Whilst by 2013, official fleet average emissions from cars and taxis had fallen 9.8 MtCO2e from 1990 levels and are on trend to continue this, emissions from LGVs have increased by 6.3 MtCO2e over the same period, from 9% of total emissions to 15%. Latest British transport statistics reveal record highs both in terms of the rate of growth in new LGV registrations and in travel distances. This is the fastest growing source of road traffic (5.6% growth in 2014 compared with 2% for HGVs and 1% for cars) with vans being the component of road traffic to recover most quickly after the recent recession.

National Road Traffic Forecasts are for further growth of 50 to 70% by 2040. The recent reduction in average gCO2/km for vans to about 177 gCO2/km comes despite a continued shift in sales towards heavier, higher-emitting vans, which offer greater flexibility of use and increased payload efficiency. In any case, this performance still requires a 3.7% per annum rate of improvement to get to the147g/km target in 2020.

LGV traffic is forecast to continue to grow strongly as a result of:

  • growing and changing demand for new ways of buying goods and fulfilling deliveries including online shopping,
  • expanding urban populations through greater levels of urbanisation and significant migration,
  • urban de-industrialisation and the rise of the service-based economy,
  • increasing demand for outsourced servicing functions such as in the provision of utilities and in construction, and
  • logistics sprawl, with warehouses relocated to urban peripheries resulting in longer journeys.
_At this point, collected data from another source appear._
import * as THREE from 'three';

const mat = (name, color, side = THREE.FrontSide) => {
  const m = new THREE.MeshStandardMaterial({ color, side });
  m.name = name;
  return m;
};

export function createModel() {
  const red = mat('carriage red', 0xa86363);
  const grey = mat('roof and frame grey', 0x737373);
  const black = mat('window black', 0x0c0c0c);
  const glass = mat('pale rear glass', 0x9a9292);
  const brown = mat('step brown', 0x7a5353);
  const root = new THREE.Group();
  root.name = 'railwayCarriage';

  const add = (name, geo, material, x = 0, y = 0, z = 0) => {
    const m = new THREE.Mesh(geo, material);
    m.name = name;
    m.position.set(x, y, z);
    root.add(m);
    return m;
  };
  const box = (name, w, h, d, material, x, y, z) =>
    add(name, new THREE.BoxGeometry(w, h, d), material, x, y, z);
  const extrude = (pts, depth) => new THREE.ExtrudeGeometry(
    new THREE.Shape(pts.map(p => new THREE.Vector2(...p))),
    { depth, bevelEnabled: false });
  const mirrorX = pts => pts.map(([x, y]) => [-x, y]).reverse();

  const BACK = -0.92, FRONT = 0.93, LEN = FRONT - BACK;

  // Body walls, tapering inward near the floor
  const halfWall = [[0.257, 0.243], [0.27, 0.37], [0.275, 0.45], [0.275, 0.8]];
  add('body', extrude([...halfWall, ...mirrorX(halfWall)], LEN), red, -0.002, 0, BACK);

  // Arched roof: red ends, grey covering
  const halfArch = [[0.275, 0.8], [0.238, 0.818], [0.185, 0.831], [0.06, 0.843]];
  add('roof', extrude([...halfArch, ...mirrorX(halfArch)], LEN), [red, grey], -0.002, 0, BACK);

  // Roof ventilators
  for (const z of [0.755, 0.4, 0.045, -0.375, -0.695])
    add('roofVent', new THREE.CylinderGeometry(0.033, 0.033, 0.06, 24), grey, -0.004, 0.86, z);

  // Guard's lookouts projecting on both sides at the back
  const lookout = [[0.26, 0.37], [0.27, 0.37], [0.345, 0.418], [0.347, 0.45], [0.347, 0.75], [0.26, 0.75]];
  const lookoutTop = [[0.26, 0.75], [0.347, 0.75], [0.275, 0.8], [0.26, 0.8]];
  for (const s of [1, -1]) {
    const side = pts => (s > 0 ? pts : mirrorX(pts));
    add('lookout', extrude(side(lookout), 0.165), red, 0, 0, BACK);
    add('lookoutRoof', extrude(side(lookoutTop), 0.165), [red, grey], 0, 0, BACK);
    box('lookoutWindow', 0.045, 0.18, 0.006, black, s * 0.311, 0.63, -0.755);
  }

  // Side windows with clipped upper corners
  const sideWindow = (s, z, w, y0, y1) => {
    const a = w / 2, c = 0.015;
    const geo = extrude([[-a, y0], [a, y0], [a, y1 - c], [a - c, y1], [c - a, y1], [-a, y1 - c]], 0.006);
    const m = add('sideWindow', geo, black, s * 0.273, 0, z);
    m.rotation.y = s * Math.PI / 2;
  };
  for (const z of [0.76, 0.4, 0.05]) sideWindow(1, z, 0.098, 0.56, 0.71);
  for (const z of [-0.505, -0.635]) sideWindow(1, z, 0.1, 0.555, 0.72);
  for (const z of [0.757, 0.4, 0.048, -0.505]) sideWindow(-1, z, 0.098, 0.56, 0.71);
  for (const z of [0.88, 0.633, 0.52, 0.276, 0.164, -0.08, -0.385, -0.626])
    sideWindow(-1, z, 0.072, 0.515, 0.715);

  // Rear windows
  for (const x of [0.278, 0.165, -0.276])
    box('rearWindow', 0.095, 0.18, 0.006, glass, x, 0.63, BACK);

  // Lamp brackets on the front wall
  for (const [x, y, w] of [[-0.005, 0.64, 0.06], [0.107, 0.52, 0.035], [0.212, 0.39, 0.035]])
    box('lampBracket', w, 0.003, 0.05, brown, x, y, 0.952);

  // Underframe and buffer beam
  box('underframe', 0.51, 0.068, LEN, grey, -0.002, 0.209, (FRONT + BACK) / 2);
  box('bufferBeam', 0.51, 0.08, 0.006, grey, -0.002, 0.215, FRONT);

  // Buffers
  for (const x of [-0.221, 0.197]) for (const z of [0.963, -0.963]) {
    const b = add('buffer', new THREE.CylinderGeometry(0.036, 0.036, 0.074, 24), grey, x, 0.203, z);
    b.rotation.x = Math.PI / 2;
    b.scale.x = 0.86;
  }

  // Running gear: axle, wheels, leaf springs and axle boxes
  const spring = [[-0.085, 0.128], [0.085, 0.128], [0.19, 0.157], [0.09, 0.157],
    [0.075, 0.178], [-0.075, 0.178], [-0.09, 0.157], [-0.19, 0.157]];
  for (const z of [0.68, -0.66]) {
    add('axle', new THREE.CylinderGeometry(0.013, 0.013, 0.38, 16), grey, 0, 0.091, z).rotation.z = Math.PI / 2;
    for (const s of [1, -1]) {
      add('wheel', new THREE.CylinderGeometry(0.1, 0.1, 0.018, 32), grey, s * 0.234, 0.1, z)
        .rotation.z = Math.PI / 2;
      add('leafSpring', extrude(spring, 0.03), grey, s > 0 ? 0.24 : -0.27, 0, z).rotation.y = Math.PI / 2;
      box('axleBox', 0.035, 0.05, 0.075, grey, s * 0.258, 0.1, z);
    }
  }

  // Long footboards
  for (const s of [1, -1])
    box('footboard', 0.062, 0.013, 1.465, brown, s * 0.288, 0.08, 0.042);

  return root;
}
These constitute a wide-ranging and diverse set of influences calling for holistic analysis based around a whole system perspective both within the transport system (freight and passenger), the wider economy (structure of jobs and trade) and the wider energy system (low carbon energy vectors).


In this project we will identify opportunities to accelerate emission reductions by addressing key knowledge gaps in technology adoption, demand growth and interactions with existing policy initiatives. In doing so we take a wider systems approach to understanding the problem and its connections to emission reduction options through the following 4 objectives:

  1. Understand the diverse composition of LGV traffic, sources of recent growth and important structural changes likely to act as forces for potential future trends in LGV energy demand;
  2. Explore the opportunities to reduce the carbon intensity of LGV private and commercial transport demand through policies, organisational and logistical changes and new technologies which act on both the generators of this growth and targeted ways of mitigating their impacts;
  3. Use a case study approach to allow focused investigation of specific: (i) systems of provision (e.g. for food); and (ii) area-based policies (e.g. Low Emission Zones);
  4. Pull together the various insights provided by these approaches in such a way that we can better estimate the potential impacts (UK-wide and area-wide) of a sample of interventions through the application of transport and carbon systems modelling, through the use of more informed insights and data inputs into such models about the van sector than has hitherto been possible.